Circuits designed for a particular DC voltage are very unlikely to work correctly with AC, even at the same voltage. There is a very good chance the circuit will be damaged by the negative half-cycles of the AC power.
There are some exceptions to this, but they aren't really "circuits". A incandescent lightbulb works fine with AC or DC, and so does a resistive heater. Beyond that, you're heading for trouble.
Some devices that require DC power may have protection built in so that they at least don't fry with AC provided or the DC power is hooked up backwards. This is usually in the form of a "idiot diode" in series with the positive DC power lead. It simply blocks anything negative so that it can't cause harm. Another approach is a fuse followed by a clamp. If the input voltage is backwards or too high, it shorts the power leads together and blows the fuse.

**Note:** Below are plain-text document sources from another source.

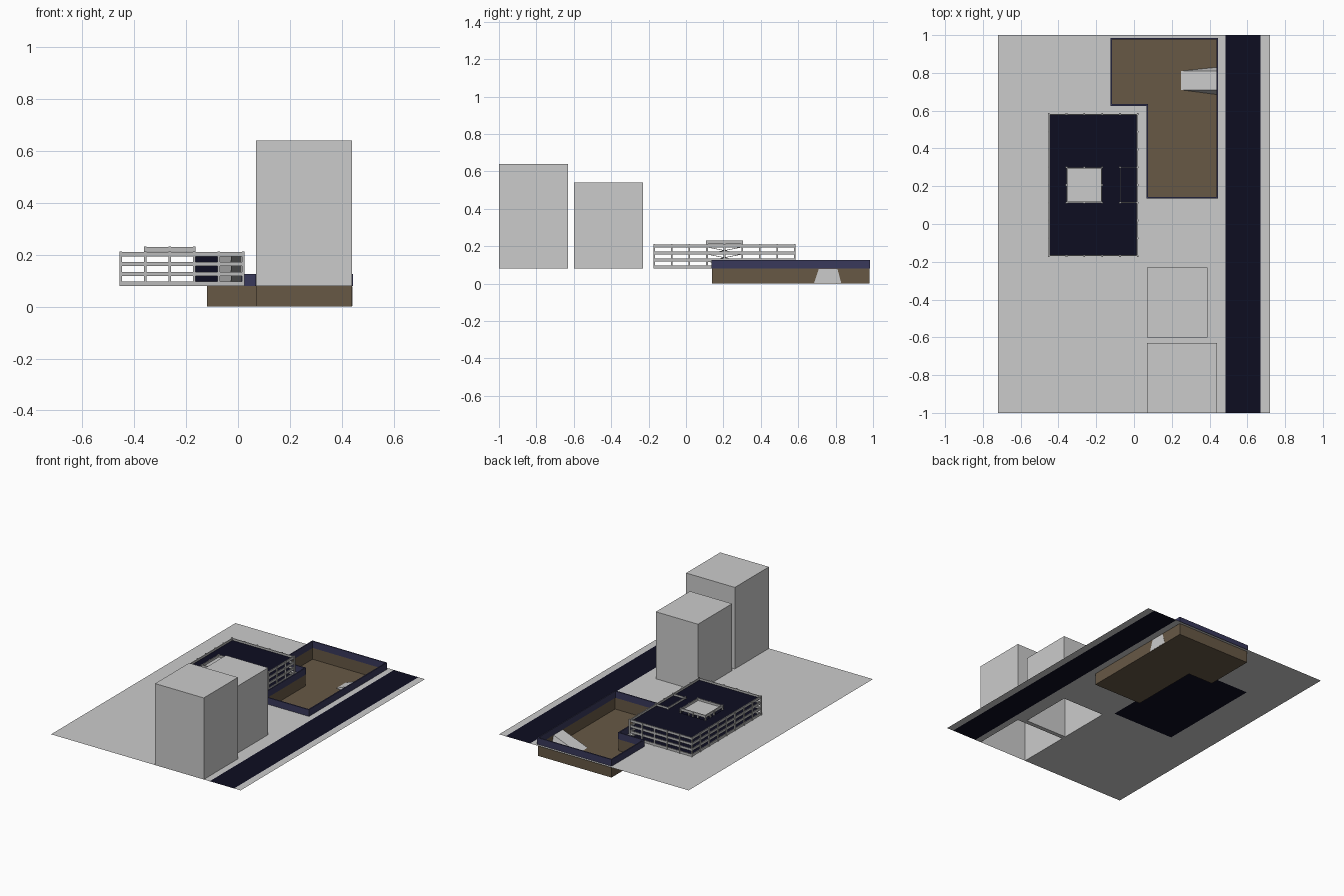
import bpy, bmesh, math
from mathutils import Vector

if "Cube" in bpy.data.objects:
    bpy.data.objects.remove(bpy.data.objects["Cube"])


def mat(name, rgb):
    m = bpy.data.materials.new(name)
    m.diffuse_color = (*rgb, 1)
    m.use_nodes = True
    m.node_tree.nodes["Principled BSDF"].inputs["Base Color"].default_value = m.diffuse_color
    return m


PAVING = mat("paving_grey", (0.6, 0.6, 0.6))
FRAME = mat("frame_grey", (0.5, 0.5, 0.5))
NAVY = mat("dark_navy", (0.004, 0.004, 0.015))
FENCE = mat("fence_blue", (0.04, 0.04, 0.105))
EARTH = mat("earth_brown", (0.135, 0.098, 0.06))
G = 0.08  # street level


def finish(bm, name, *mats):
    me = bpy.data.meshes.new(name)
    bm.to_mesh(me)
    bm.free()
    for m in mats:
        me.materials.append(m)
    ob = bpy.data.objects.new(name, me)
    bpy.context.collection.objects.link(ob)
    return ob


def box(bm, x0, x1, y0, y1, z0, z1, bottom=True):
    lo = [bm.verts.new((x, y, z0)) for x, y in ((x0, y0), (x1, y0), (x1, y1), (x0, y1))]
    hi = [bm.verts.new((x, y, z1)) for x, y in ((x0, y0), (x1, y0), (x1, y1), (x0, y1))]
    for i in range(4):
        j = (i + 1) % 4
        bm.faces.new((lo[i], lo[j], hi[j], hi[i]))
    bm.faces.new(hi)
    if bottom:
        bm.faces.new(lo[::-1])


def ring(bm, x0, x1, y0, y1, z0, z1, t=0.006):
    """Rectangular band of thickness t."""
    box(bm, x0, x1, y0, y0 + t, z0, z1)
    box(bm, x0, x1, y1 - t, y1, z0, z1)
    box(bm, x0, x0 + t, y0 + t, y1 - t, z0, z1)
    box(bm, x1 - t, x1, y0 + t, y1 - t, z0, z1)


# Ground sheet with road strip, open under the pit and the blocks
towers = [(0.07, 0.44, -1.0, -0.63, 0.64), (0.07, 0.39, -0.60, -0.23, 0.54)]
holes = [t[:4] for t in towers] + [(0.07, 0.44, 0.14, 0.98), (-0.12, 0.07, 0.63, 0.98)]
xs = [-0.72, -0.12, 0.07, 0.39, 0.44, 0.485, 0.67, 0.72]
ys = [-1, -0.63, -0.60, -0.23, 0.14, 0.63, 0.98, 1]
bm = bmesh.new()
for x0, x1 in zip(xs, xs[1:]):
    for y0, y1 in zip(ys, ys[1:]):
        cx, cy = (x0 + x1) / 2, (y0 + y1) / 2
        if any(a < cx < b and c < cy < d for a, b, c, d in holes):
            continue
        f = bm.faces.new([bm.verts.new((x, y, G)) for x, y in
                          ((x0, y0), (x1, y0), (x1, y1), (x0, y1))])
        f.material_index = int(0.485 < cx < 0.67)
bmesh.ops.remove_doubles(bm, verts=bm.verts, dist=1e-5)
finish(bm, "ground_and_road", PAVING, NAVY)

# Neighbouring blocks, open underneath
for i, (x0, x1, y0, y1, z) in enumerate(towers):
    bm = bmesh.new()
    box(bm, x0, x1, y0, y1, G, z, bottom=False)
    finish(bm, f"neighbour_block_{i + 1}", PAVING)

# Excavation pit: L-shaped floor and walls
L = [(-0.12, 0.98), (-0.12, 0.63), (0.07, 0.63), (0.07, 0.14), (0.44, 0.14), (0.44, 0.98)]
bm = bmesh.new()
top = [bm.verts.new((x, y, G)) for x, y in L]
low = [bm.verts.new((x, y, 0)) for x, y in L]
bm.faces.new(low)
for i in range(6):
    j = (i + 1) % 6
    bm.faces.new((low[j], low[i], top[i], top[j]))
finish(bm, "pit", EARTH)

# Fence around the pit
bm = bmesh.new()
t = 0.004
for (ax, ay), (bx, by) in zip(L, L[1:] + L[:1]):
    box(bm, min(ax, bx) - t, max(ax, bx) + t, min(ay, by) - t, max(ay, by) + t, G, 0.126)
finish(bm, "pit_fence", FENCE)

# Access ramp down into the pit, sides flaring towards the base
bm = bmesh.new()
e = 0.441
t0, t1, b0, b1, n0, n1 = [bm.verts.new(p) for p in (
    (e, 0.71, 0.078), (e, 0.81, 0.078), (e, 0.685, 0.003), (e, 0.83, 0.003),
    (0.25, 0.71, 0.003), (0.25, 0.81, 0.003))]
for f in ((t0, t1, n1, n0), (b0, t0, n0), (t1, b1, n1), (b0, b1, t1, t0), (n0, n1, b1, b0)):
    bm.faces.new(f)
bmesh.ops.recalc_face_normals(bm, faces=bm.faces)
finish(bm, "pit_ramp", PAVING)

# Framed building: 5 x 8 bays, three storeys
NX, NY = 5, 8
gx = [-0.452 + i * 0.472 / NX for i in range(NX + 1)]
gy = [-0.17 + j * 0.752 / NY for j in range(NY + 1)]
levels = [0.08, 0.118, 0.156, 0.194]
RAIL = 0.016
ATRIUM = (gx[1], gx[3], gy[3], gy[5])
STAIR = (gx[4], gx[5], gy[3], gy[5])

# Floor slabs, built bay by bay around the openings
for k, z in enumerate(levels):
    bm = bmesh.new()
    for i in range(NX):
        for j in range(NY):
            core = j in (3, 4)
            if core and k > 0 and (i in (1, 2) or (i == 4 and k < 3)):
                continue
            for zz in (z - 0.001, z + 0.003):
                c = [bm.verts.new((gx[a], gy[b], zz)) for a, b in
                     ((i, j), (i + 1, j), (i + 1, j + 1), (i, j + 1))]
                bm.faces.new(c if zz > z else c[::-1])
    bmesh.ops.remove_doubles(bm, verts=bm.verts, dist=1e-5)
    finish(bm, f"floor_slab_{k}", NAVY)

# Edge bands and parapets
bm = bmesh.new()
for z in levels:
    ring(bm, gx[0], gx[-1], gy[0], gy[-1], z, z + RAIL)
ring(bm, *STAIR, levels[3], levels[3] + RAIL, 0.004)
ring(bm, *ATRIUM, 0.212, 0.23)
finish(bm, "edge_bands", FRAME)

# Columns on the outer grid lines and around the atrium
bm = bmesh.new()
r = 0.0045
for i, x in enumerate(gx):
    for j, y in enumerate(gy):
        outer = i in (0, NX) or j in (0, NY)
        inner = 1 <= i <= 3 and 3 <= j <= 5 and (i, j) != (2, 4)
        if outer or inner or (i == 4 and j in (3, 5)):
            box(bm, x - r, x + r, y - r, y + r, G, 0.231 if inner else 0.212)
finish(bm, "columns", FRAME)

# Atrium roof panel
bm = bmesh.new()
box(bm, *ATRIUM, 0.212, 0.215)
finish(bm, "atrium_roof", PAVING)

# Dark core wall between atrium and stair
bm = bmesh.new()
box(bm, gx[3], gx[4], gy[3] - 0.003, gy[3] + 0.003, G, 0.194)
finish(bm, "core_wall", NAVY)

# Scissor stair flights
bm = bmesh.new()
mid = (STAIR[0] + STAIR[1]) / 2
for z0, z1 in zip(levels, levels[1:]):
    for x0, x1, ya, yb in ((STAIR[0], mid, gy[3], gy[5]), (mid, STAIR[1] - 0.006, gy[5], gy[3])):
        lo = [bm.verts.new(p) for p in ((x0, ya, z0), (x1, ya, z0), (x1, yb, z1), (x0, yb, z1))]
        hi = [bm.verts.new(v.co + Vector((0, 0, 0.003))) for v in lo]
        bm.faces.new(lo)
        bm.faces.new(hi)
        for a in range(4):
            b = (a + 1) % 4
            bm.faces.new((lo[a], lo[b], hi[b], hi[a]))
bmesh.ops.recalc_face_normals(bm, faces=bm.faces)
finish(bm, "stair_flights", FRAME)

Cheap consumer devices that come with their own power supply are less likely to have protection. They also then come with a warning in the instructions to use only the provided power supply. If you hook up something on you're own, they are off the hook. That's a perfectly legitimate thing for a manufacturer to do when the final sell price needs to be as low as possible.

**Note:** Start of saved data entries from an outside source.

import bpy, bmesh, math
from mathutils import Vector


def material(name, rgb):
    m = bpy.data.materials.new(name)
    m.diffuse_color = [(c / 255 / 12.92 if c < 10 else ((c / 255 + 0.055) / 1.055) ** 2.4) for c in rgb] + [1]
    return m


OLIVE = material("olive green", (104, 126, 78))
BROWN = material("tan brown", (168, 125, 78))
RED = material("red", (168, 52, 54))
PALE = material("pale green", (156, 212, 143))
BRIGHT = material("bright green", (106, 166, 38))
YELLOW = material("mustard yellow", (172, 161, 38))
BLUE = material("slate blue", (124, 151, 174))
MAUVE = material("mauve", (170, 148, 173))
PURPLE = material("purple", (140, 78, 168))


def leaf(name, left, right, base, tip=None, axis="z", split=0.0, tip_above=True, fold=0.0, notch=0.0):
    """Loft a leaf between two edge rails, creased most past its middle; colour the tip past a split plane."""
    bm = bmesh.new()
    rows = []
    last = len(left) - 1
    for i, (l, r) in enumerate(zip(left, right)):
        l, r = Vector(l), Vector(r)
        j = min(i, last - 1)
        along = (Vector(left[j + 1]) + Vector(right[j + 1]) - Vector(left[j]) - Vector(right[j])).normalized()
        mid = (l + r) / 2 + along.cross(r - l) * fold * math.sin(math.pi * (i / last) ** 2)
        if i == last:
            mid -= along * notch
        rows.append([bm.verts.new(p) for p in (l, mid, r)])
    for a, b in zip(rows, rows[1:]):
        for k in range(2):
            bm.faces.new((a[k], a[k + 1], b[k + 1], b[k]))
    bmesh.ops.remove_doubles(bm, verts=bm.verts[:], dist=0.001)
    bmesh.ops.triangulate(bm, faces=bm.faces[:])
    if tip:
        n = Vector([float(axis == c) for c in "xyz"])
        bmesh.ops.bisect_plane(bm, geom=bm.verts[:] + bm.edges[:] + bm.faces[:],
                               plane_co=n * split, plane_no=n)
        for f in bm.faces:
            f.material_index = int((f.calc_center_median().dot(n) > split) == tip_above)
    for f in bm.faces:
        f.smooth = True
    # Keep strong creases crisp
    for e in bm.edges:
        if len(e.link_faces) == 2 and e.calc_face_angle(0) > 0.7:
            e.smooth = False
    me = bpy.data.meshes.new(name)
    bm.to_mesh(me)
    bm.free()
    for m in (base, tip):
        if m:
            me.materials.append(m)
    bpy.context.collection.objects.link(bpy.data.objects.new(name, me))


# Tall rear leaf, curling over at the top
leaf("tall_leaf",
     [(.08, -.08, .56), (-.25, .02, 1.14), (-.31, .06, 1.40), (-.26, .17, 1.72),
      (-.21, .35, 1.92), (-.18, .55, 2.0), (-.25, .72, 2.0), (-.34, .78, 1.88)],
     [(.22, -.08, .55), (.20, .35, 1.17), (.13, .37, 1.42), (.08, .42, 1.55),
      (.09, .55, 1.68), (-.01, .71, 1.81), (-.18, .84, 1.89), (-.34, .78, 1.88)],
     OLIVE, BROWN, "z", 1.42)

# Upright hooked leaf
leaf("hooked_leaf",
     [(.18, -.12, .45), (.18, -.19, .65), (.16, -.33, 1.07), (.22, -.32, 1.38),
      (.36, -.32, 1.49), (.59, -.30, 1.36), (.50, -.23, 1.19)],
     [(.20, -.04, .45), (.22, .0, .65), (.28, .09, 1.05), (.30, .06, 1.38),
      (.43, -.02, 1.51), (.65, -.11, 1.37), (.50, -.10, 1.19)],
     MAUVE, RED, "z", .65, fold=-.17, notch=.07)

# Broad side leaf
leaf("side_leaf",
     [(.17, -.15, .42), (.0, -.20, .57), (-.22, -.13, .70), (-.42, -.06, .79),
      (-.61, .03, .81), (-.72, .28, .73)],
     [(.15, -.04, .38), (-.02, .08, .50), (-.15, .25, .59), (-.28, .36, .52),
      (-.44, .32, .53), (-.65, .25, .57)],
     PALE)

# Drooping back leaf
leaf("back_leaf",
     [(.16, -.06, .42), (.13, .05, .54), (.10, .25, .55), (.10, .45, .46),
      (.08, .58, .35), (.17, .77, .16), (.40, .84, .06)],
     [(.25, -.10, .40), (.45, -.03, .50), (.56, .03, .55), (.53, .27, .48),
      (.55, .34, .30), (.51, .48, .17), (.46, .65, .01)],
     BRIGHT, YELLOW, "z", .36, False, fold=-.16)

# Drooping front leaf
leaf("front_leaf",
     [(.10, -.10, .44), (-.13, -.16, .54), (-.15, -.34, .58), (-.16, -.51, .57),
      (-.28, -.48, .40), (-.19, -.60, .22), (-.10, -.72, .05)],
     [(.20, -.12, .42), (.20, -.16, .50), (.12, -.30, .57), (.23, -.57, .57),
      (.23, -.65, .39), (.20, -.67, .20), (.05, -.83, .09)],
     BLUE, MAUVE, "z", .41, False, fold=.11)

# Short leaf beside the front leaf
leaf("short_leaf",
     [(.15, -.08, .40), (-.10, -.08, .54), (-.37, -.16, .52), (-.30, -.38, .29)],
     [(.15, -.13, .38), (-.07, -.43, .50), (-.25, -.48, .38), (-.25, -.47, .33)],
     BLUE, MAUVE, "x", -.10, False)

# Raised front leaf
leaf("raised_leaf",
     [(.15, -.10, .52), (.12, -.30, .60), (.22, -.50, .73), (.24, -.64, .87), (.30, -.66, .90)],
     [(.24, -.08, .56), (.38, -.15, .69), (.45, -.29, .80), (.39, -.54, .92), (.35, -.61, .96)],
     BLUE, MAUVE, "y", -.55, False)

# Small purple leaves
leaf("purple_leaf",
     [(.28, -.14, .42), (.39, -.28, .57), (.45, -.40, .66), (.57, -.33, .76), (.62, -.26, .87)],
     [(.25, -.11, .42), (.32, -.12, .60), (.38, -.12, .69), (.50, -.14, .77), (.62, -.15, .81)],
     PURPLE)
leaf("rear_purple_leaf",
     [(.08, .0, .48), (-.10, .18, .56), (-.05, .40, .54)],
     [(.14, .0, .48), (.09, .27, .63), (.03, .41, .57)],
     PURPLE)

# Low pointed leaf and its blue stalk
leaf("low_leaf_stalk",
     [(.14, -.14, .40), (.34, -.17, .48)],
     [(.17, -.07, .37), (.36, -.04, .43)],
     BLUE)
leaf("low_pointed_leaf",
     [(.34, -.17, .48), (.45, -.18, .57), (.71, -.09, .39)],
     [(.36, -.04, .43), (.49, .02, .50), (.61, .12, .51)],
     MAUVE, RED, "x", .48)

I meant to say this earlier, but had to quit and do something else. AC of the same voltage as DC will not only have large negative voltages, but also positive voltages greater than the DC level for part of the cycle. If the AC is a sine wave, the peaks will be at ± the square root of 2 times the RMS voltage. For example, "12 VAC" sine power will go as high as +17 V and as low as -17 V at the positive and negative peaks of the cycle.